A major London hospital trust has launched a trial requiring GPs to use advice and guidance (A&G) services before referring patients.
The trial currently spans 13 specialities but if successful, the measure ‘could become the default’ for all services across the trust.
Barts Health NHS Trust announced last week that ‘from this month, GPs wishing to refer a patient into some Barts Health services will first need to consult with hospital specialists’ via A&G.
It said: ‘The change is being trialled across 13 specialities and could become the default for all of our services.’
The specialities covered by the trial are cardiology, dermatology, diabetes, endocrine, gastroenterology, general paediatrics, gynaecology, haematology, hepatology, neurology, respiratory, rheumatology and urology.
A Barts spokesperson told Pulse that GPs will no longer be able to make ‘direct referrals’ to these specialities and that A&G will become the ‘single point of access’ to the service.
GPs will have to request the A&G function on the e-referral service (eRS) used by the trust and the request will be converted into a referral ‘where appropriate’, they added.
They will receive a reply from the hospital specialist ‘within five days’, either with advice on how to manage the patient themselves or informing them that the hospital will organise an appointment, the trust said.
GPs use A&G to get advice from hospital colleagues on ‘the appropriateness of referrals’ as well as on treatment plans and test results, it added.
It said: ‘The interaction can help primary care clinicians to continue to care for a patient away from hospital (in the community), or it can be converted into a referral and an outpatient appointment is organised at the hospital.’
Barts is ‘working closely with patients and primary care partners to evaluate the effectiveness of this approach as it’s rolled out’, the spokesperson said.
The hospital trust said that the number of A&G requests it receives increased ‘significantly’ during the pandemic, rising to around 2,500 A&G requests per month currently.
These help GPs ‘manage patients in the community’ and reduce ‘unnecessary hospital appointments’, it added.
Dr Neil Ashman, Barts Health director for clinical transformation, said: ‘Whilst this may seem like a small change to how we run our services, A&G has a big role to play in ensuring we provide the best care first time for patients in the most appropriate setting.’
A spokesperson added: ‘North east London clinicians have led the way in adopting A&G during the pandemic with the greatest number of requests of any London region.

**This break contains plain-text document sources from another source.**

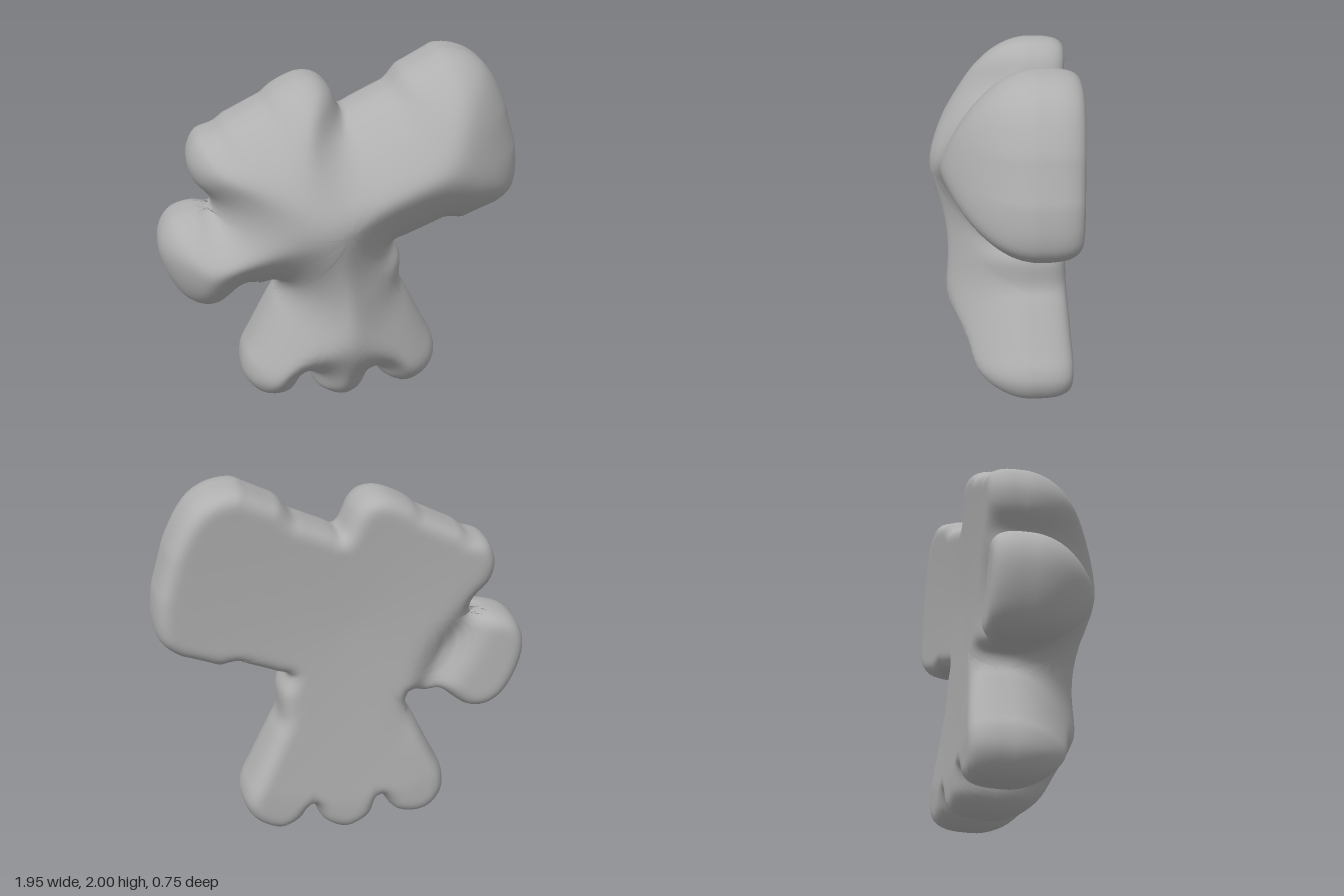
import * as THREE from 'three';
import { mergeVertices } from 'three/addons/utils/BufferGeometryUtils.js';

// Lobed silhouette, counter-clockwise from the big lobe
const OUTLINE = [
  // big upper lobe
  [0.975, 1.3], [0.965, 1.47], [0.9, 1.7], [0.82, 1.86], [0.75, 1.94], [0.65, 1.99], [0.53, 2.0], [0.33, 1.9], [0.26, 1.82],
  // top lobe
  [0.02, 1.71], [-0.05, 1.84], [-0.11, 1.89], [-0.2, 1.9], [-0.34, 1.84], [-0.4, 1.79], [-0.6, 1.69], [-0.65, 1.65],
  [-0.75, 1.61], [-0.8, 1.5], [-0.78, 1.39], [-0.69, 1.27],
  // side lobe
  [-0.69, 1.21], [-0.78, 1.21], [-0.9, 1.17], [-0.96, 1.09], [-0.975, 0.99], [-0.93, 0.83], [-0.85, 0.71], [-0.75, 0.66],
  [-0.66, 0.67], [-0.6, 0.71], [-0.52, 0.77], [-0.45, 0.76], [-0.36, 0.77], [-0.345, 0.71],
  // three lower lobes
  [-0.545, 0.3], [-0.55, 0.18], [-0.48, 0.08], [-0.38, 0.05], [-0.27, 0.08], [-0.19, 0.18], [-0.14, 0.07], [0, 0.005],
  [0.12, 0.06], [0.185, 0.17], [0.24, 0.1], [0.36, 0.05], [0.5, 0.12], [0.55, 0.22], [0.54, 0.3],
  // waist and underside of the big lobe
  [0.345, 0.7], [0.34, 0.86], [0.3, 0.95], [0.57, 1.06], [0.66, 1.05], [0.86, 1.13], [0.95, 1.21],
];
const CENTRE = new THREE.Vector2(-0.02, 1.2);
const RIM_Z = -0.15;
const SIDES = 360, RINGS = 26;

// Closed curve through the outline; long spans get two extra points to stay straight
function silhouette() {
  const points = [];
  OUTLINE.forEach(([x, y], i) => {
    const a = new THREE.Vector3(x, y, 0);
    const b = new THREE.Vector3(...OUTLINE[(i + 1) % OUTLINE.length], 0);
    points.push(a);
    if (a.distanceTo(b) > 0.2) points.push(a.clone().lerp(b, 0.2), a.clone().lerp(b, 0.8));
  });
  const curve = new THREE.CatmullRomCurve3(points, true, 'centripetal');
  curve.arcLengthDivisions = 3000;
  return curve;
}

function lobedBody() {
  const curve = silhouette();
  const rim = curve.getSpacedPoints(SIDES).slice(0, SIDES);
  const step = curve.getLength() / SIDES;

  // Distance to the silhouette: exact near it, softened inside so ridges stay rounded
  const edgeDistance = (x, y) => {
    let sum = 0, nearest = Infinity;
    rim.forEach((p, i) => {
      const q = rim[(i + 1) % SIDES];
      const ex = q.x - p.x, ey = q.y - p.y, px = x - p.x, py = y - p.y;
      const t = THREE.MathUtils.clamp((px * ex + py * ey) / (ex * ex + ey * ey), 0, 1);
      nearest = Math.min(nearest, Math.hypot(px - ex * t, py - ey * t));
      sum += step / Math.max(px * px + py * py, 1e-10) ** 4;
    });
    const soft = (sum / 0.982) ** (-1 / 7);
    return THREE.MathUtils.lerp(nearest, soft, THREE.MathUtils.smoothstep(nearest, 0.025, 0.09));
  };
  // Front swells with distance from the edge
  const frontZ = (x, y, d) => RIM_Z + 0.77 * Math.sqrt(d);
  // Back is slightly hollow with a rounded edge and a groove at the side lobe's neck
  const backZ = (x, y, d) => {
    const u = 1 - Math.min(d / 0.11, 1);
    const across = 0.867 * (x + 0.555) + 0.498 * (y - 1.005);
    const along = -0.498 * (x + 0.555) + 0.867 * (y - 1.005);
    const groove = 0.08 * Math.exp(-((across / 0.08) ** 2) - (along / 0.3) ** 2);
    const reach = Math.min(1, Math.hypot(x - CENTRE.x, y - CENTRE.y));
    return RIM_Z - (0.155 + 0.06 * reach ** 1.5 - groove) * Math.cbrt(1 - u ** 3);
  };

  // Rings run from the front centre, over the rim, to the back centre
  const positions = [], index = [];
  for (let k = 0; k <= 2 * RINGS; k++) {
    const s = k <= RINGS ? k / RINGS : 2 - k / RINGS;
    const t = 1 - (1 - s) ** 2;
    for (const p of rim) {
      const x = CENTRE.x + (p.x - CENTRE.x) * t;
      const y = CENTRE.y + (p.y - CENTRE.y) * t;
      const d = k === RINGS ? 0 : edgeDistance(x, y);
      positions.push(x, y, (k <= RINGS ? frontZ : backZ)(x, y, d));
    }
  }
  for (let k = 0; k < 2 * RINGS; k++) {
    for (let i = 0; i < SIDES; i++) {
      const j = (i + 1) % SIDES;
      const a = k * SIDES + i, b = k * SIDES + j;
      const c = a + SIDES, e = b + SIDES;
      if (k === 0) index.push(a, c, e);
      else if (k === 2 * RINGS - 1) index.push(a, c, b);
      else index.push(a, c, b, b, c, e);
    }
  }
  const raw = new THREE.BufferGeometry();
  raw.setAttribute('position', new THREE.Float32BufferAttribute(positions, 3));
  raw.setIndex(index);
  const geometry = mergeVertices(raw, 1e-5);
  geometry.computeVertexNormals();
  return geometry;
}

export function createModel() {
  const group = new THREE.Group();
  group.name = 'lobedShape';
  const grey = new THREE.MeshStandardMaterial({ color: 0xb0b0b0 });
  grey.name = 'plain grey';
  const body = new THREE.Mesh(lobedBody(), grey);
  body.name = 'lobedBody';
  group.add(body);
  return group;
}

This approach, which has been adopted by other trusts across the country, is crucial to getting patients access to the information and support they need, in the most appropriate setting, as quickly as possible.’
Hackney and City LMC chair Dr Vinay Patel told Pulse the measure is unacceptable if it leads to GPs facing rejected referrals.
He said: ‘If it’s going to be a way for them to triage and bounce back referrals or give GPs – you know, do x, y and z investigation and then get back to me – then I don’t think that’s acceptable.
‘Is this going to lead to more referrals getting rejected and further work our end?’
Dr Patel, who is also Springfield Park PCN clinical director in Clapton, added: ‘While completing appreciating the pressures on outpatients, I don’t know if blanket everything goes to A&G first is correct.
‘If we want advice, we’ll use our A&G for the advice. If we want them to be referred, we’ll refer them, so that’s more than slightly unpalatable.’
The BMA previously said that while A&G can be ‘helpful when clinically appropriate’, it is ‘concerned about any scheme that compels its use before referral for further specialist assessment’.
It added: ‘This could result in unnecessary and avoidable delays to care and additional unresourced transferred workload in primary care, thereby impacting the care of others. It could also result in greater medico-legal risk if GPs became responsible for patients and treatments they did not have the competence to deal with appropriately.’
A&G must be ‘adequately resourced and appropriately commissioned with the wider implications for general practice assessed’ if it is used as part of referral or waiting list management, it added.
It said: ‘Unfunded transfer of workload into general practice is unacceptable as this not only adds further burden to an already overstretched service but also has the potential to worsen access to general practice services for all patients.’
By March next year, GPs must use A&G for 12 out of 100 outpatient attendances, as part of measures to reduce the elective care pandemic backlog.
But GPs have warned that A&G is yet another form of ‘workload dumping’ from secondary care and cautioned patient referrals may be declined in error.
A&G involves GPs accessing specialist advice by telephone or IT platforms, rather than referring patients for a hospital investigation.